I had just turned 20; having just finished my technical military training, I had taken a couple weeks of leave before reporting to my duty station in Utah. Required to travel in uniform on orders, I donned my Air Force fatigues at a truck stop before making my last visit of the trip: I was going to see my grandparents.
Having had terrible health for several years, my grandparents had moved back to my home state Michigan to be close to their many children. By the time they had made the move, however, I had become estranged from my family. While they had been faithful in sending cards and gifts every year of my childhood, I had never seemed to be able to get the time with my grandfather that I craved. I’d seen him for a handful of days throughout my childhood, each time giggling over bologna and talking fishing. He had started to exclusively call me his little helper through the years, but as I rolled into the retirement community to see them again, my stomach said it had still been eight years since I’d seen them.

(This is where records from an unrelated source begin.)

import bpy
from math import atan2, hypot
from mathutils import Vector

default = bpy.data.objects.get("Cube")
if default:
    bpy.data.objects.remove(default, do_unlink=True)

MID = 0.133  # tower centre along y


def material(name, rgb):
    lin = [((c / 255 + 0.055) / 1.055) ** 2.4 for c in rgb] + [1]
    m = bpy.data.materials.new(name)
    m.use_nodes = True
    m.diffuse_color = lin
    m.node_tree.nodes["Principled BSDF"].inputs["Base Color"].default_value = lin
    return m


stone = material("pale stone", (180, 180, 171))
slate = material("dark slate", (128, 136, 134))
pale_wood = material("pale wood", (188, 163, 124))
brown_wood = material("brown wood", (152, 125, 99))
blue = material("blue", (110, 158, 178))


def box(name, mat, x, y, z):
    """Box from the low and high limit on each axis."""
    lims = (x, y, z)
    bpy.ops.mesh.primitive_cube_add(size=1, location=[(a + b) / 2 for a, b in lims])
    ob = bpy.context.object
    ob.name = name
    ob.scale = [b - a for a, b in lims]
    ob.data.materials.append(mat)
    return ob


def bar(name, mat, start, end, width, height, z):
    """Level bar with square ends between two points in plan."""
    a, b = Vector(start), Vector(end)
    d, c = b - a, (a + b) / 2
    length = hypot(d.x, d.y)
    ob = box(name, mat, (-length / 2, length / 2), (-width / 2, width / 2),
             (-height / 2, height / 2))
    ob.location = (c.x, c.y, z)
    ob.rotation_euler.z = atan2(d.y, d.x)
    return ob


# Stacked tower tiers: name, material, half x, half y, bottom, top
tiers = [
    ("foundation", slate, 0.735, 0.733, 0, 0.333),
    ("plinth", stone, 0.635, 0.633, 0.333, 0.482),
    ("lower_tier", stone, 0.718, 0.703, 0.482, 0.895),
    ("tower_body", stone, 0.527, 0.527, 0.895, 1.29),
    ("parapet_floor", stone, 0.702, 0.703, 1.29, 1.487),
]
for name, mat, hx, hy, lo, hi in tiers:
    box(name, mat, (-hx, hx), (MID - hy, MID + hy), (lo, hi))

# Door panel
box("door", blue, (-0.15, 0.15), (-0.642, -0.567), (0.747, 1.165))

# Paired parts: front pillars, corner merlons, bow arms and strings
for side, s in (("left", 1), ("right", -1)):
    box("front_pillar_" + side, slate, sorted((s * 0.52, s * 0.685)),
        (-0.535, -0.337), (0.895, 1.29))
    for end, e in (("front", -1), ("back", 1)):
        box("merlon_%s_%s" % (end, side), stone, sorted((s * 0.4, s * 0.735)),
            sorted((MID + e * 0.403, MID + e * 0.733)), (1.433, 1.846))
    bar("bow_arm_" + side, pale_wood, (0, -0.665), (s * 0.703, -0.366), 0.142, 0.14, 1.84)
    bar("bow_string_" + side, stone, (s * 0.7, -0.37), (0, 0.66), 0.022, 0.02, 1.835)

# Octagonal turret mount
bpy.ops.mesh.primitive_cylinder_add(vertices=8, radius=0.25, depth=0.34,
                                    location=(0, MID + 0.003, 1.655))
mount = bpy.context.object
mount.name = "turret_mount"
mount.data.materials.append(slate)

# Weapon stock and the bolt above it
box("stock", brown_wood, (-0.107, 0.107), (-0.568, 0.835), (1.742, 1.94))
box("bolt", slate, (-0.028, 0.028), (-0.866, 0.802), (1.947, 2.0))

Grandma answered the door first, her red Irish afro smothering my face as she hugged me around the waist. Her stature was suffering from osteoporosis, I realized. Grandpa Ray was by the fridge, pouring two tall beers into frosted glasses.

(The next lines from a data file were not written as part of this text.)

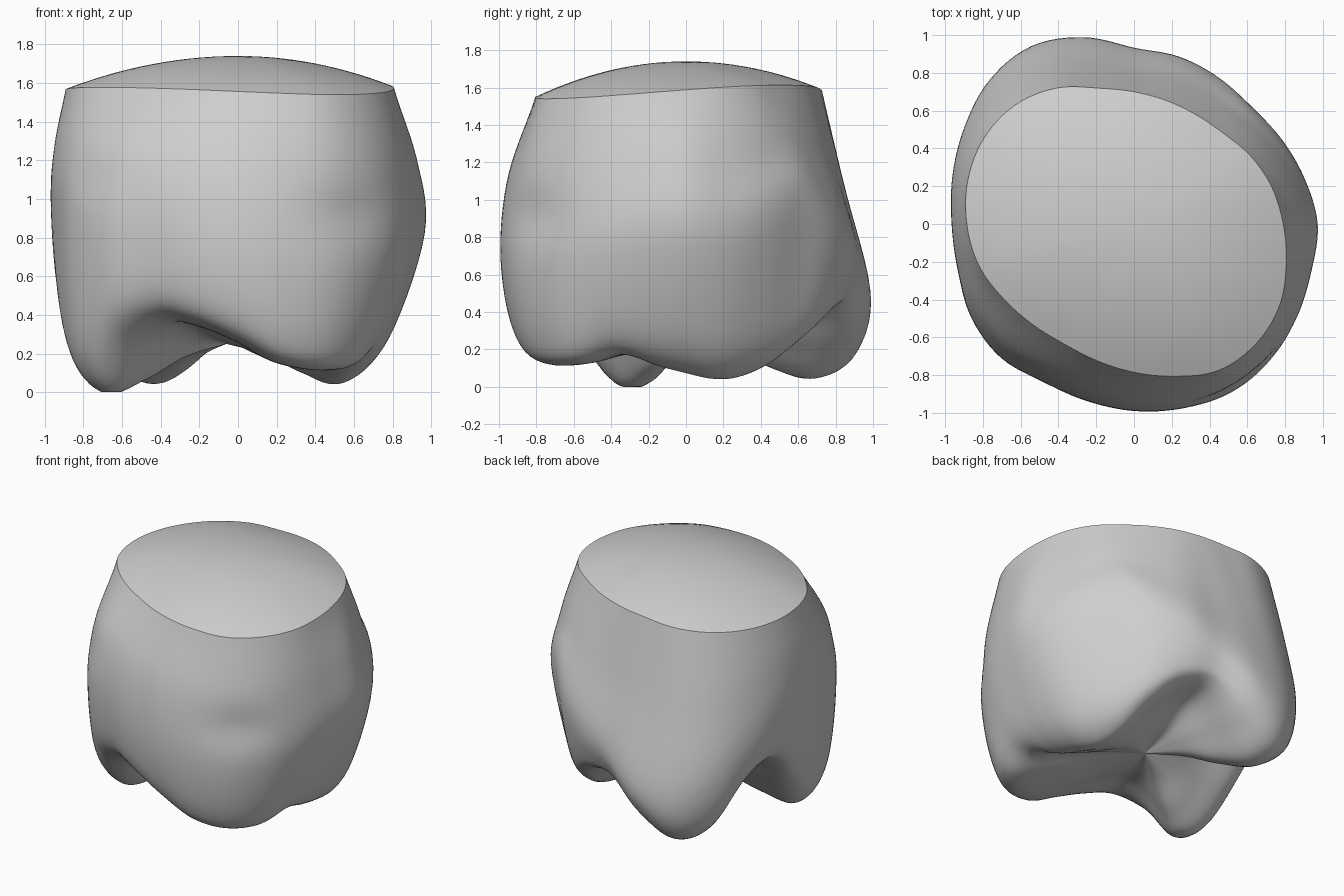
import bpy
from math import sin, cos, pi, radians, exp

cube = bpy.data.objects.get("Cube")
if cube:
    bpy.data.objects.remove(cube, do_unlink=True)

SEGMENTS = 144      # steps around the crown
STEPS = 7           # rows between two profile points
CENTRE = (-0.06, 0.04, 0.25)
APEX = 1.74

# Values every 15 degrees, counter-clockwise from the left side (+x),
# one row for each quarter turn
RIM_R = [.79, .755, .715, .675, .665, .675,
         .70, .745, .83, .89, .915, .91,
         .885, .85, .795, .755, .735, .75,
         .785, .835, .895, .905, .885, .835]
BULGE_R = [.965, .93, .90, .88, .895, .915,
           .93, 1.02, 1.085, 1.08, 1.035, .995,
           .965, .965, .995, 1.0, .965, .97,
           .99, 1.01, 1.03, 1.02, .99, .965]
BULGE_Z = [.82, .82, .9, .98, .88, .8,
           .7, .52, .46, .6, .8, .95,
           1.0, .95, .9, .9, .9, .82,
           .75, .7, .65, .7, .75, .8]
RIDGE_R = [.58, .57, .58, .64, .72, .77,
           .80, .82, .82, .82, .84, .84,
           .80, .77, .76, .77, .77, .78,
           .81, .83, .84, .81, .72, .62]
RIDGE_Z = [.08, .05, .06, .13, .27, .40,
           .42, .22, .05, .12, .46, .54,
           .28, .04, .02, .27, .38, .35,
           .27, .16, .12, .13, .18, .12]

# Shallow dents in the walls: angle, height, depth
DENTS = [(305, .92, .025), (222, 1.1, .012)]


def spline(a, b, c, d, t):
    return b + .5 * t * (c - a + t * (2*a - 5*b + 4*c - d + t * (3*(b - c) + d - a)))


def around(values, angle):
    """Smooth closed interpolation of evenly spaced values."""
    n = len(values)
    u = angle / (2 * pi) * n
    i = int(u)
    return spline(*(values[(i + k) % n] for k in (-1, 0, 1, 2)), u - i)


def rim_point(angle):
    r = around(RIM_R, angle)
    x, y = r * cos(angle), r * sin(angle)
    return x, y, 1.58 + .03 * y + .06 * x * y + .01 * x


def profile(angle):
    """Wall from rim to cusp ridge, then the chewing surface to the centre."""
    c, s = cos(angle), sin(angle)
    rim_r, rim_z = around(RIM_R, angle), rim_point(angle)[2]
    br, bz = around(BULGE_R, angle), around(BULGE_Z, angle)
    rr, rz = around(RIDGE_R, angle), around(RIDGE_Z, angle)
    swell = .77 - .28 * max(0, s)
    flare = .64 - .12 * c + .08 * abs(s)
    wall = [(rim_r, rim_z),
            (rim_r + swell * (br - rim_r), (rim_z + bz) / 2),
            (br, bz),
            (rr + flare * (br - rr), rz + .27 * (bz - rz)),
            (rr, rz)]
    keys = [(r * c, r * s, z) for r, z in wall]
    ridge = keys[-1]
    for t in (.33, .66, 1):
        ease = t * t * (3 - 2 * t)
        keys.append(tuple(a + (b - a) * f
                          for a, b, f in zip(ridge, CENTRE, (t, t, ease))))
    first = tuple(2 * a - b for a, b in zip(keys[0], keys[1]))
    keys = [first] + keys + [keys[-1]]
    points = []
    for k in range(1, len(keys) - 2):
        for j in range(STEPS):
            points.append([spline(*q, j / STEPS) for q in zip(*keys[k - 1:k + 3])])
    # press the dents into the wall
    for p in points[:4 * STEPS]:
        for deg, z, depth in DENTS:
            turn = (angle - radians(deg) + pi) % (2 * pi) - pi
            f = 1 - depth * exp(-(turn / .25) ** 2 - ((p[2] - z) / .13) ** 2)
            p[0] *= f
            p[1] *= f
    return [(x, y, max(z, 0)) for x, y, z in points]


def dome(angle):
    """Cap from rim to apex."""
    x, y, z = rim_point(angle)
    rows = 14
    return [(x * (1 - k / rows), y * (1 - k / rows),
             APEX + (z - APEX) * (1 - k / rows) ** 2) for k in range(rows)]


def revolve(name, column, tip, material, flip=False):
    """Skin columns around the z axis and close them at the tip."""
    columns = [column(2 * pi * i / SEGMENTS) for i in range(SEGMENTS)]
    rows = len(columns[0])
    verts = [p for col in columns for p in col] + [tip]
    faces = []
    for i in range(SEGMENTS):
        a, b = i * rows, (i + 1) % SEGMENTS * rows
        for k in range(rows - 1):
            faces.append((a + k, a + k + 1, b + k + 1, b + k))
        faces.append((a + rows - 1, len(verts) - 1, b + rows - 1))
    if flip:
        faces = [f[::-1] for f in faces]
    mesh = bpy.data.meshes.new(name)
    mesh.from_pydata(verts, [], faces)
    mesh.materials.append(material)
    mesh.shade_smooth()
    obj = bpy.data.objects.new(name, mesh)
    bpy.context.collection.objects.link(obj)


# Single grey material
grey = bpy.data.materials.new("light grey")
grey.use_nodes = True
color = (.62, .62, .62, 1)
grey.diffuse_color = color
grey.node_tree.nodes["Principled BSDF"].inputs["Base Color"].default_value = color

# Crown body with cusps below, and the domed cap on its rim
revolve("crown_body", profile, CENTRE, grey)
revolve("crown_cap", dome, (0, 0, APEX), grey, flip=True)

“That’s my girl Skye! Wow you’re a woman now! I served in the Sea Bees you know. I didn’t want to get drafted, so I joined the Navy myself. You’re going to love it in the military.” He cackled and handed me one of the frosted pints.

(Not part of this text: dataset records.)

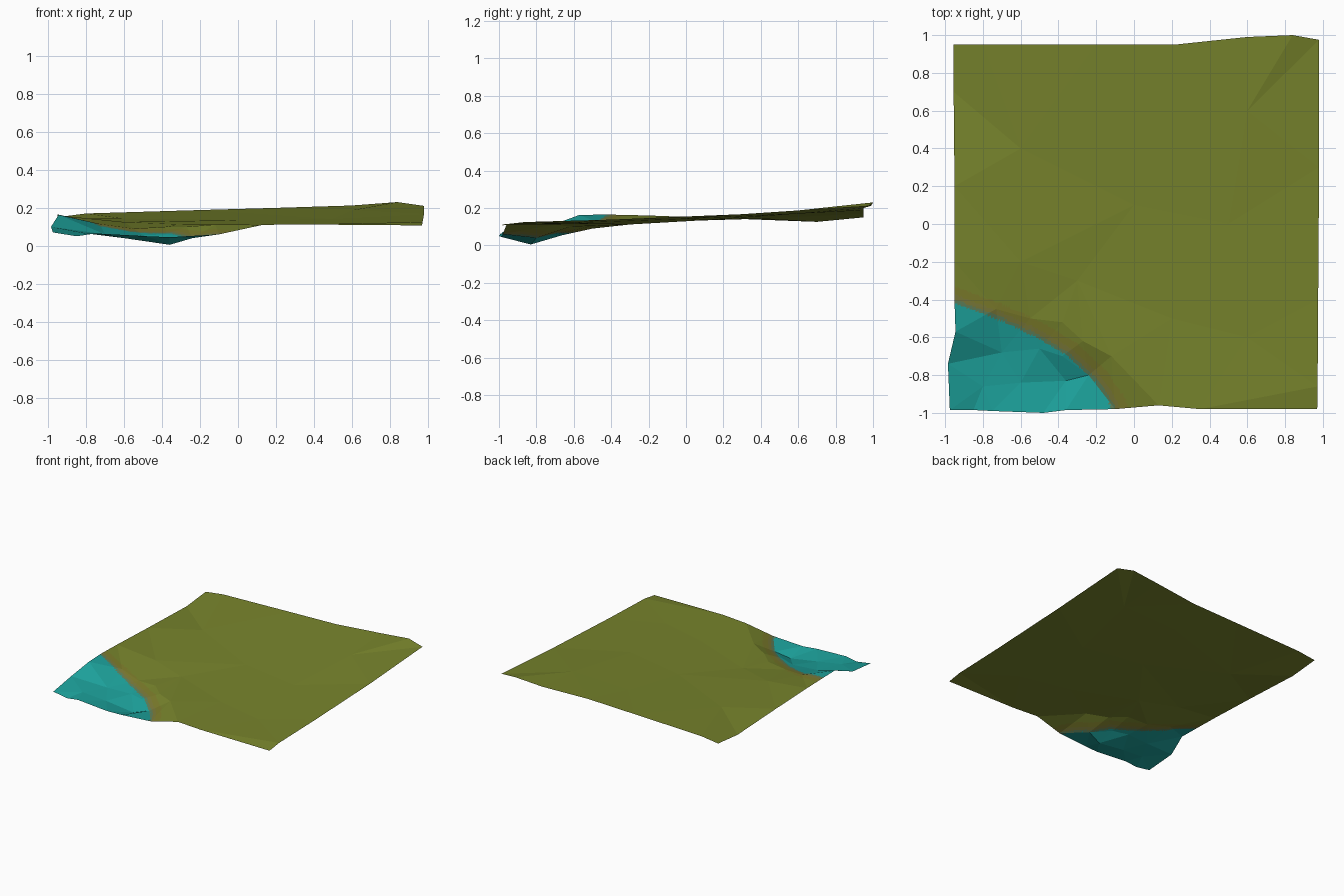
import bpy, bmesh
from mathutils import Vector
from mathutils.geometry import delaunay_2d_cdt, intersect_point_line

if "Cube" in bpy.data.objects:
    bpy.data.objects.remove(bpy.data.objects["Cube"])

# Outline of the ground sheet, counter-clockwise from the front left corner
rim = [(-.975, -.985, .07), (-.85, -.985, .05), (-.75, -.99, .065), (-.48, -1, .05),
       (-.36, -.985, .045), (-.1, -.98, .06), (.13, -.96, .11), (.35, -.98, .112),
       (.97, -.98, .107), (.972, -.86, .125), (.975, -.4, .138), (.98, .3, .167),
       (.98, .975, .21), (.84, 1, .23), (.6, .99, .212), (.22, .95, .2), (-.2, .95, .188),
       (-.8, .95, .17), (-.955, .95, .15), (-.955, .7, .126), (-.95, .2, .145),
       (-.95, -.2, .16), (-.95, -.42, .165), (-.945, -.57, .163), (-.985, -.74, .1)]
# Pond basin: floor, foot of the bank, top of the bank
basin = [(-.36, -.83, .005), (-.6, -.84, .04), (-.8, -.86, .065),
         (-.7, -.68, .06), (-.5, -.66, .055), (-.38, -.70, .06), (-.24, -.8, .04),
         (-.12, -.7, .112), (-.73, -.45, .115), (-.55, -.5, .09), (-.38, -.52, .1),
         (-.27, -.62, .1)]
# Gentle slope of the plain
plain = [(-.6, -.2, .125), (-.3, -.3, .112), (.2, -.5, .115), (.6, -.6, .12),
         (-.6, .4, .143), (0, .1, .135), (.5, 0, .142), (.1, .6, .17), (.6, .6, .187)]
pts = rim + basin + plain
n = len(rim)
verts, _, faces, *_ = delaunay_2d_cdt(
    [Vector(p[:2]) for p in pts], [(i, (i + 1) % n) for i in range(n)], [], 1, 1e-5)

bm = bmesh.new()
bv = [bm.verts.new((v.x, v.y, min(pts, key=lambda p: (p[0]-v.x)**2 + (p[1]-v.y)**2)[2]))
      for v in verts]
for f in faces:
    bm.faces.new([bv[i] for i in f])
# Fine cells around the pond so the painted shoreline is crisp
near = [f for f in bm.faces if f.calc_center_median().x < .15 and f.calc_center_median().y < -.25]
bmesh.ops.subdivide_edges(bm, edges=list({e for f in near for e in f.edges}), cuts=13,
                          use_grid_fill=True)
bmesh.ops.triangulate(bm, faces=[f for f in bm.faces if len(f.verts) > 3])
bmesh.ops.recalc_face_normals(bm, faces=bm.faces)
if sum(f.normal.z for f in bm.faces) < 0:
    bmesh.ops.reverse_faces(bm, faces=bm.faces)

# Shoreline: signed distance picks the colour band
shore = [Vector(p) for p in [(-1.05, -.37), (-.95, -.41), (-.7, -.505), (-.5, -.60), (-.35, -.69),
                             (-.2, -.83), (-.12, -.95), (-.08, -1.05)]]

def band(c):
    best = (9, 1)
    for a, b in zip(shore, shore[1:]):
        q, t = intersect_point_line(c, a, b)
        q = a.lerp(b, max(0, min(1, t)))
        d = b - a
        best = min(best, ((c - q.xy).length, d.x*(c.y-a.y) - d.y*(c.x-a.x)))
    s = best[0] if best[1] > 0 else -best[0]
    return sum(s > limit for limit in (-.008, .01, .035, .075))

for f in bm.faces:
    f.material_index = band(f.calc_center_median().xy)

me = bpy.data.meshes.new("ground_sheet")
bm.to_mesh(me)
bm.free()
for name, col in [("teal water", (.012, .36, .33)), ("murky shore", (.11, .21, .10)),
                  ("brown bank", (.195, .19, .04)), ("dry grass", (.20, .20, .024)),
                  ("olive grass", (.184, .228, .025))]:
    m = bpy.data.materials.new(name)
    m.diffuse_color = (*col, 1)
    m.use_nodes = True
    m.node_tree.nodes["Principled BSDF"].inputs["Base Color"].default_value = m.diffuse_color
    me.materials.append(m)
bpy.context.collection.objects.link(bpy.data.objects.new("ground_sheet", me))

“Grandpa, I’m only 20!”
Standing in his living room holding the beer, my eye caught my grandma wildly gesticulating behind me. Once she realized I had her eye, she held up a non-alcoholic beer for me to see and discreetly swap out when Grandpa wasn’t looking. I smiled; even if grandpa wasn’t the classiest, he didn’t try to hide his pride and excitement for me. Gushing with anticipation, he harrumphed to the basement entrance and motioned for me to follow him downstairs. As the lights to the basement snapped on, my jaw dropped in shock. The space bristled with fishing hooks, rods, flies and accessories of every kind. I stared at him questioningly.
“Sweet Skye! You need to pick out what you want! I didn’t haul all this gear from Florida to just look at, you know. We need to make a proper fisherwoman out of you and I think we missed some birthdays.” My heart burst.
Hours later it was time to leave. In his usual form, Grandpa made tasteless jokes and clapped me on the back repeatedly. Grandma quietly held my hands and looked me in the face as if trying to say something. After hugging her tightly and stalling, I finally bid them goodbye and drove away.
5 Years Later
The snow had several inches more since I had entered the soon-to-be-my house with my realtor for final inspection. At 25, it was my first house and closing was next week; fraught with nerves and excitement, I hadn’t slept well. As we locked up the house and prepared to depart, I checked my phone before putting my car in gear. There was a text message from Shelly, cold but to the point:
“Grandpa Ray died last week in case no one let you know.”
I closed my hand over the message for a moment, then uncovered it; It was still there. Grandpa Ray was gone. The years following my final visit with him had lent many answers to the mysterious conversation I’d overheard as a child. I’d learned that my grandpa had been neither selfless nor faithful as a father or husband. I learned of many cruelties he’d committed while raising his own family.
Ray had known the carnage he had created long before I had, I realized. Though he was lacking in class, he wasn’t ignorant of what others thought of him and his grave transgressions. He had prepared me for the stories I was to hear about his old self and I wondered if he spent time wondering if his little helper had left in disgust. Doomed to live in the shadow of his past actions, he had shared with my six year old self the only solution he’d been able to live by. Even today, I remember the lesson my grandpa shared with me that day on the dock.
I punched off a message to Shelly asking for funeral details when she had them, but I knew it was likely not an option. After staring blankly at my steering wheel for some time, I pulled out of the neighborhood. On my way home, I picked up his favorite bologna and mix-ins for a dinner that only he and I would have loved while giggling over a good fish tale.